BEGIN DATA FOR THIS EXERCISE

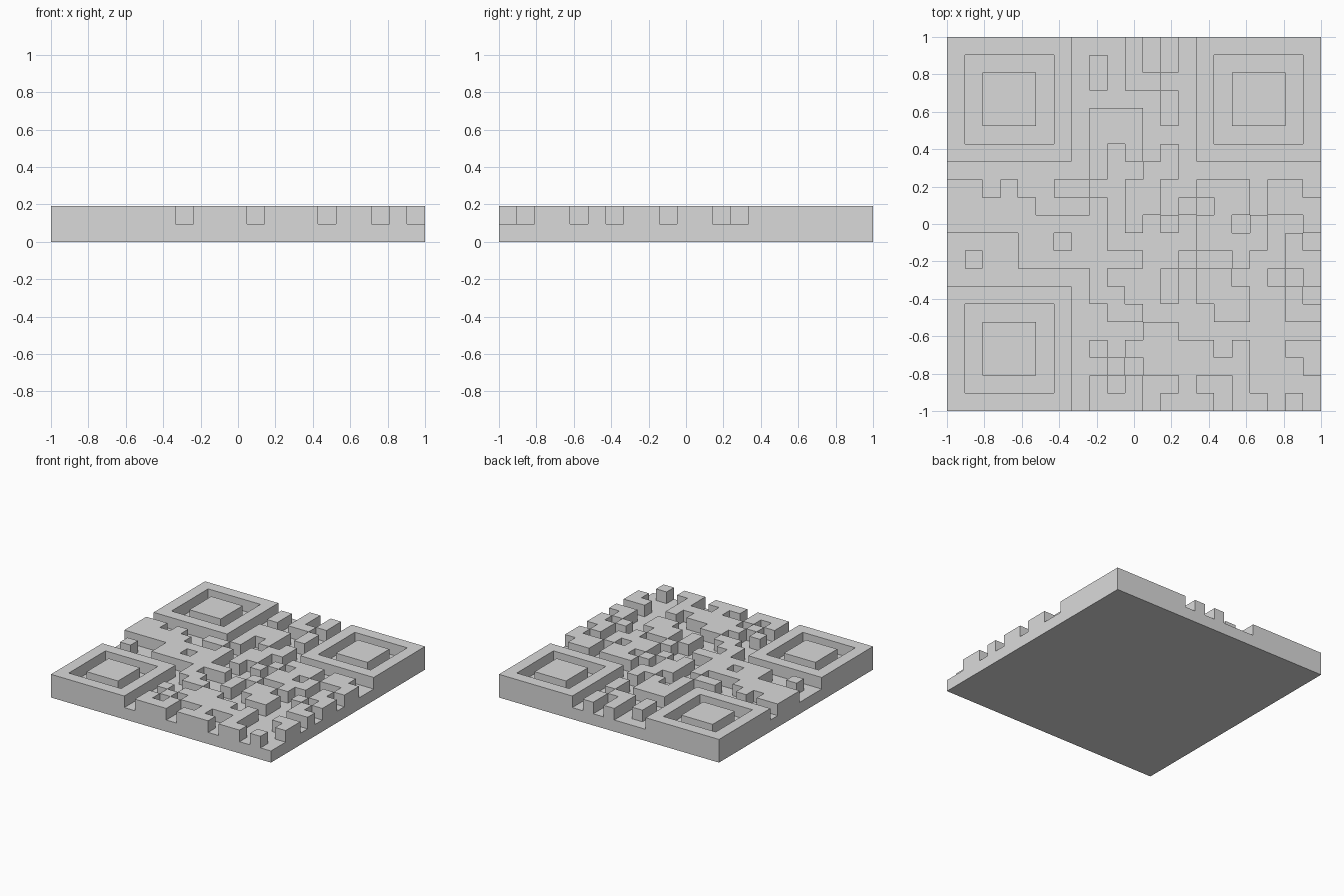
import bpy
import bmesh
import math

N = 21                    # cells along each side
CELL = 2 / N              # cell width, also slab and block height
MESSAGE = "foobarbazquux\n"
FORMAT = "110100101110110"
DATA, CHECK = 19, 7       # bytes of data and of check code


def multiply(a, b):
    """Product in the 256-element field used by the check code."""
    product = 0
    while b:
        if b & 1:
            product ^= a
        a = (a << 1) ^ (0x11D if a & 128 else 0)
        b >>= 1
    return product


def message_bits():
    """Message bytes, padding and check bytes as one bit string."""
    bits = "0100" + format(len(MESSAGE), "08b")
    bits += "".join(format(ord(ch), "08b") for ch in MESSAGE) + "0000"
    data = [int(bits[i:i + 8], 2) for i in range(0, len(bits), 8)]
    while len(data) < DATA:
        data += [0xEC, 0x11]
    data = data[:DATA]
    generator, root = [1], 1
    for _ in range(CHECK):
        generator = [p ^ multiply(q, root)
                     for p, q in zip(generator + [0], [0] + generator)]
        root = multiply(root, 2)
    rest = data + [0] * CHECK
    for i in range(DATA):
        lead = rest[i]
        for j, factor in enumerate(generator):
            rest[i + j] ^= multiply(factor, lead)
    return "".join(format(b, "08b") for b in data + rest[DATA:])


def reserved(r, c):
    far = N - 8
    return (r < 9 and (c < 9 or c >= far)) or (r >= far and c < 9) or 6 in (r, c)


def raised_cells():
    """Set of (row, column) cells that stand up from the slab."""
    cells = set()
    # Timing lines
    for i in range(8, N - 8, 2):
        cells |= {(6, i), (i, 6)}
    # Square corner rings with solid centres
    for top, left in ((0, 0), (0, N - 7), (N - 7, 0)):
        cells |= {(top + r, left + c) for r in range(7) for c in range(7)
                  if max(abs(r - 3), abs(c - 3)) != 2}
    # Format strips beside the corner rings
    near = [(8, c) for c in (0, 1, 2, 3, 4, 5, 7, 8)]
    near += [(r, 8) for r in (7, 5, 4, 3, 2, 1, 0)]
    far = [(N - 1 - i, 8) for i in range(7)] + [(8, N - 8 + i) for i in range(8)]
    for strip in (near, far):
        cells |= {pos for pos, bit in zip(strip, FORMAT) if bit == "1"}
    cells.add((N - 8, 8))
    # Message cells, zigzagging up and down in pairs of columns
    bits = iter(message_bits())
    for turn, right in enumerate((20, 18, 16, 14, 12, 10, 8, 5, 3, 1)):
        rows = range(N) if turn % 2 else reversed(range(N))
        for r in rows:
            for c in (right, right - 1):
                if reserved(r, c):
                    continue
                flip = (r * c % 3 + (r + c) % 2) % 2 == 0
                if (next(bits) == "1") != flip:
                    cells.add((r, c))
    return cells


def add_object(name, bm, material):
    mesh = bpy.data.meshes.new(name)
    bm.to_mesh(mesh)
    bm.free()
    mesh.materials.append(material)
    obj = bpy.data.objects.new(name, mesh)
    bpy.context.collection.objects.link(obj)
    return obj


cube = bpy.data.objects.get("Cube")
if cube:
    bpy.data.objects.remove(cube, do_unlink=True)

grey = bpy.data.materials.new("plain grey")
grey.use_nodes = True
colour = (0.7, 0.7, 0.7, 1)
grey.diffuse_color = colour
grey.node_tree.nodes["Principled BSDF"].inputs["Base Color"].default_value = colour

# Base slab
bm = bmesh.new()
bmesh.ops.create_cube(bm, size=1)
bmesh.ops.scale(bm, vec=(2, 2, CELL), verts=bm.verts)
bmesh.ops.translate(bm, vec=(0, 0, CELL / 2), verts=bm.verts)
add_object("base_slab", bm, grey)

# Raised blocks: keep the wanted cells of a grid and extrude them
raised = raised_cells()
bm = bmesh.new()
bmesh.ops.create_grid(bm, x_segments=N, y_segments=N, size=1)
unwanted = []
for face in bm.faces:
    centre = face.calc_center_median()
    cell = (math.floor((1 - centre.y) / CELL), math.floor((centre.x + 1) / CELL))
    if cell not in raised:
        unwanted.append(face)
bmesh.ops.delete(bm, geom=unwanted, context="FACES")
bmesh.ops.translate(bm, vec=(0, 0, CELL), verts=bm.verts)
tops = bmesh.ops.extrude_face_region(bm, geom=bm.faces[:])["geom"]
bmesh.ops.translate(bm, vec=(0, 0, CELL),
                    verts=[v for v in tops if isinstance(v, bmesh.types.BMVert)])
add_object("raised_blocks", bm, grey)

END DATA FOR THIS EXERCISE

- **WHAT TO PRODUCE**
In the records above, how many lines include the string "import"? Answer with only the number.

- **TASK OUTPUT**
3